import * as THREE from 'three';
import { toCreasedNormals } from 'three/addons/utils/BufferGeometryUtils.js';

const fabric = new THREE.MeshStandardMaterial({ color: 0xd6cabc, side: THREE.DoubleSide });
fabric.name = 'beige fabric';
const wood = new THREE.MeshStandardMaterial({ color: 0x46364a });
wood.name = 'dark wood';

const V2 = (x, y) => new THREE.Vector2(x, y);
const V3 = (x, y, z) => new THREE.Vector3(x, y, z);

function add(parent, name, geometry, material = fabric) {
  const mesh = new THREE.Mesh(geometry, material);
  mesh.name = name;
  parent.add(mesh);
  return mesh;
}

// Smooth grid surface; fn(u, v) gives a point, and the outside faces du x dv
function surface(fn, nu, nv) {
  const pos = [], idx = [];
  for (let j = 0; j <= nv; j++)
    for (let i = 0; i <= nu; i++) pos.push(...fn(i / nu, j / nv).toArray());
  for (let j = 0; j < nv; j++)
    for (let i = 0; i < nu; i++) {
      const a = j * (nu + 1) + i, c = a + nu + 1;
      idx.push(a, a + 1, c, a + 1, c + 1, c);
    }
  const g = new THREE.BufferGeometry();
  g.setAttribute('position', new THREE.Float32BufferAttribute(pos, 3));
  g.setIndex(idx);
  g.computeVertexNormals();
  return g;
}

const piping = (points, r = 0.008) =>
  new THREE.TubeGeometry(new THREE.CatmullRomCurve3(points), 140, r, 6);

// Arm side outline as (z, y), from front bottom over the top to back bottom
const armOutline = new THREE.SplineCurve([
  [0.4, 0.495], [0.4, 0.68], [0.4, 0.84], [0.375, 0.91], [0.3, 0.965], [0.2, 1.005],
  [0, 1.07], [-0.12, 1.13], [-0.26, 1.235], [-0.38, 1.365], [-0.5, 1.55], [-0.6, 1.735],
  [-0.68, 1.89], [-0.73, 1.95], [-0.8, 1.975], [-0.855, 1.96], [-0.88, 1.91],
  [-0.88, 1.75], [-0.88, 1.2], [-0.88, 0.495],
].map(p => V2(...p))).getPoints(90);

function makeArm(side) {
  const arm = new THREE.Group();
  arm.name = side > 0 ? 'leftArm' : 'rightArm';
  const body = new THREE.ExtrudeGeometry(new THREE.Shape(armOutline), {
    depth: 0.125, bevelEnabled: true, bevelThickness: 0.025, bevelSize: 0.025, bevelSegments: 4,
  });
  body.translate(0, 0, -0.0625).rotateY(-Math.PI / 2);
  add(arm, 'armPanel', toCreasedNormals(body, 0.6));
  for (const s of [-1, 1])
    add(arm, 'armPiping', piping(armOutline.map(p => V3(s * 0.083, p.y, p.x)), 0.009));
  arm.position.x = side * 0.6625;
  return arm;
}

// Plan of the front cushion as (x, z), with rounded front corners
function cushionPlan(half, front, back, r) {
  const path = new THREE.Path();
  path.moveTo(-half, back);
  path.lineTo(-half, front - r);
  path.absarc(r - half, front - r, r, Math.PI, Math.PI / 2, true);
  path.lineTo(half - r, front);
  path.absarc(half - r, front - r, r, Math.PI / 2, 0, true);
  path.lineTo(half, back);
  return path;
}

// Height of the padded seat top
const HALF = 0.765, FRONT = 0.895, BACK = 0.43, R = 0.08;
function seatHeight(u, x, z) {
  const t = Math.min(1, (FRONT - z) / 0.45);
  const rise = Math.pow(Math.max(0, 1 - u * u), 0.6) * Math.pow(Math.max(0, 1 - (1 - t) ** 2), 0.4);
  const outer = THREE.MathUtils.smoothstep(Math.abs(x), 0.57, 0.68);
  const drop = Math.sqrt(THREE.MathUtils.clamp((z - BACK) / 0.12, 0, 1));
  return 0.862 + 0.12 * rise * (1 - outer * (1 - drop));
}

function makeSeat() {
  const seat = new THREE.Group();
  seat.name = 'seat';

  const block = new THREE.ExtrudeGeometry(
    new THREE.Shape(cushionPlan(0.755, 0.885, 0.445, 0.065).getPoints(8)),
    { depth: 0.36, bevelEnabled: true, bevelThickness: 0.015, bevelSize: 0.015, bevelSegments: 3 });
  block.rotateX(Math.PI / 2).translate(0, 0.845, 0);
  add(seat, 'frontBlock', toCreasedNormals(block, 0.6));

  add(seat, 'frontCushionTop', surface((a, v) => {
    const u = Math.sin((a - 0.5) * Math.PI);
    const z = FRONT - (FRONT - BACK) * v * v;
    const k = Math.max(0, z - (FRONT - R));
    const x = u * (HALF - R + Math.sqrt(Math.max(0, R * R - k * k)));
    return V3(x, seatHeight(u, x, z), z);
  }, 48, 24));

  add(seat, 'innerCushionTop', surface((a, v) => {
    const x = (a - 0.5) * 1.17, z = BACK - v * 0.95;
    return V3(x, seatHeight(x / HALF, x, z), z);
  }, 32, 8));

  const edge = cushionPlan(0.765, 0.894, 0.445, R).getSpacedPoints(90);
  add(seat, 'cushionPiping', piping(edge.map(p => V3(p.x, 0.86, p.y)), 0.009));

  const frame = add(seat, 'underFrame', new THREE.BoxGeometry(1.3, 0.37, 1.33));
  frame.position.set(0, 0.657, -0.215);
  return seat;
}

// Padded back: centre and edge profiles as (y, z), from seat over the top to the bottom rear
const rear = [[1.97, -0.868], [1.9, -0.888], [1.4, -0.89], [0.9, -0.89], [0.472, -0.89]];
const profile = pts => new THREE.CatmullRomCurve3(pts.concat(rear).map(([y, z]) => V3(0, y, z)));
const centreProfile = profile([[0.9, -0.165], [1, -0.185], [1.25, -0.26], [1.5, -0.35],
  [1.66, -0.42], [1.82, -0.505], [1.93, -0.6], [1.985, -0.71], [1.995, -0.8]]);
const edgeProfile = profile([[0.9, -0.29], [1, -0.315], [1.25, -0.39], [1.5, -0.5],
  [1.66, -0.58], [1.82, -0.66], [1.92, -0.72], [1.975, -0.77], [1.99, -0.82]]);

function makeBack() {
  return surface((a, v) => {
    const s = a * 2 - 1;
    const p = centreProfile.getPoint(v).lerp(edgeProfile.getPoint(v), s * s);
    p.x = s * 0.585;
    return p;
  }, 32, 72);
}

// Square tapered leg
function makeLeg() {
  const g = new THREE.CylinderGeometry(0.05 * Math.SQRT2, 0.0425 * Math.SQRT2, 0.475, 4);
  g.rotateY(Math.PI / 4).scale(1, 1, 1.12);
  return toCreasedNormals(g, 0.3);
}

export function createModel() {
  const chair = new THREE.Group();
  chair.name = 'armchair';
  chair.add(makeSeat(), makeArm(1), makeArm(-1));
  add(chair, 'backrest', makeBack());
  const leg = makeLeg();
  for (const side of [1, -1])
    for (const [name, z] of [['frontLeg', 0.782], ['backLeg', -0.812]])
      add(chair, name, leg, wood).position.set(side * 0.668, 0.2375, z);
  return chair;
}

* * *

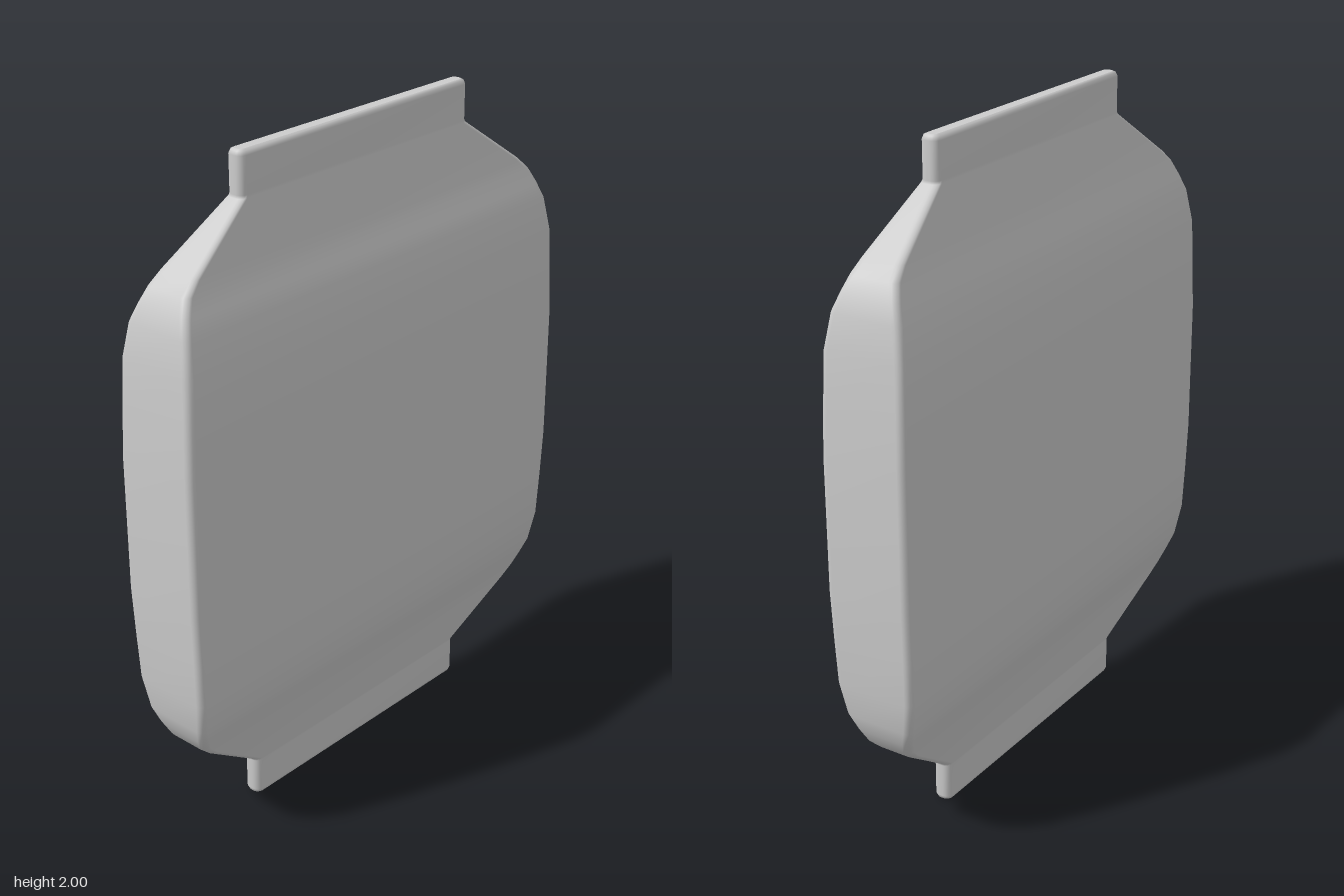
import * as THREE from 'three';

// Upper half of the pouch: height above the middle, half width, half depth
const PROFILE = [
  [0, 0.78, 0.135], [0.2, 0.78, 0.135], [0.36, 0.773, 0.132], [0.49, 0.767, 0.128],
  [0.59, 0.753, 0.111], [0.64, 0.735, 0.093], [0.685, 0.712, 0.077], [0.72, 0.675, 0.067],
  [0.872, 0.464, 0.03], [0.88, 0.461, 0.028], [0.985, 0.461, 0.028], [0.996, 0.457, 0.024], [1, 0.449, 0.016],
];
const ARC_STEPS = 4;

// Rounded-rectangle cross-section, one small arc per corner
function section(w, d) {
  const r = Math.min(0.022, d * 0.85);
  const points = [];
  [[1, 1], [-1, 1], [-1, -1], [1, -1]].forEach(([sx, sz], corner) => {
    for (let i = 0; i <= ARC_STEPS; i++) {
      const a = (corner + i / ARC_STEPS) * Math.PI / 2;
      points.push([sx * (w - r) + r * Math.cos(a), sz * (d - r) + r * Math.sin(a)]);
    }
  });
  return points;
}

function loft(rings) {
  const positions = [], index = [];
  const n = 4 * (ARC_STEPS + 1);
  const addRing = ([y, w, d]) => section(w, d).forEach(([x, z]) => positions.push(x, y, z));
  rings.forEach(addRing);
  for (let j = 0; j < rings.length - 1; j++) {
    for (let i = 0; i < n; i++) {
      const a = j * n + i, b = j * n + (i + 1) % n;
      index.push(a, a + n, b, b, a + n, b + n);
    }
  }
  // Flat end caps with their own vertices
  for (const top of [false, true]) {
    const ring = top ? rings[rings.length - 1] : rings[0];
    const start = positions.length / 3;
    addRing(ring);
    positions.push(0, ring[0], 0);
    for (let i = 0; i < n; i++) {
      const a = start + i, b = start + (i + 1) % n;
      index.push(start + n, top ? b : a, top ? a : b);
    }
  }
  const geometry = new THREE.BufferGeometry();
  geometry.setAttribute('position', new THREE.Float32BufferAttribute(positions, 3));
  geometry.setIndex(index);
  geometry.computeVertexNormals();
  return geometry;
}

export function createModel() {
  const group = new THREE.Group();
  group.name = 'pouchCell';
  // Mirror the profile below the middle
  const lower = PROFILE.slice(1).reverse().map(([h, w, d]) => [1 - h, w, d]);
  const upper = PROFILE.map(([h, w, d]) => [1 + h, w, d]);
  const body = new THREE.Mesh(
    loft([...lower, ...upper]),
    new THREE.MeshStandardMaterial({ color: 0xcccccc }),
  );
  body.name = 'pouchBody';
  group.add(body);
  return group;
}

**WHAT THE EXERCISE ASKS:** Go through the data and return each line where the word "chair" appears.

**ANSWER TO THIS EXERCISE:**
  const chair = new THREE.Group();
  chair.name = 'armchair';
  chair.add(makeSeat(), makeArm(1), makeArm(-1));
  add(chair, 'backrest', makeBack());
      add(chair, name, leg, wood).position.set(side * 0.668, 0.2375, z);
  return chair;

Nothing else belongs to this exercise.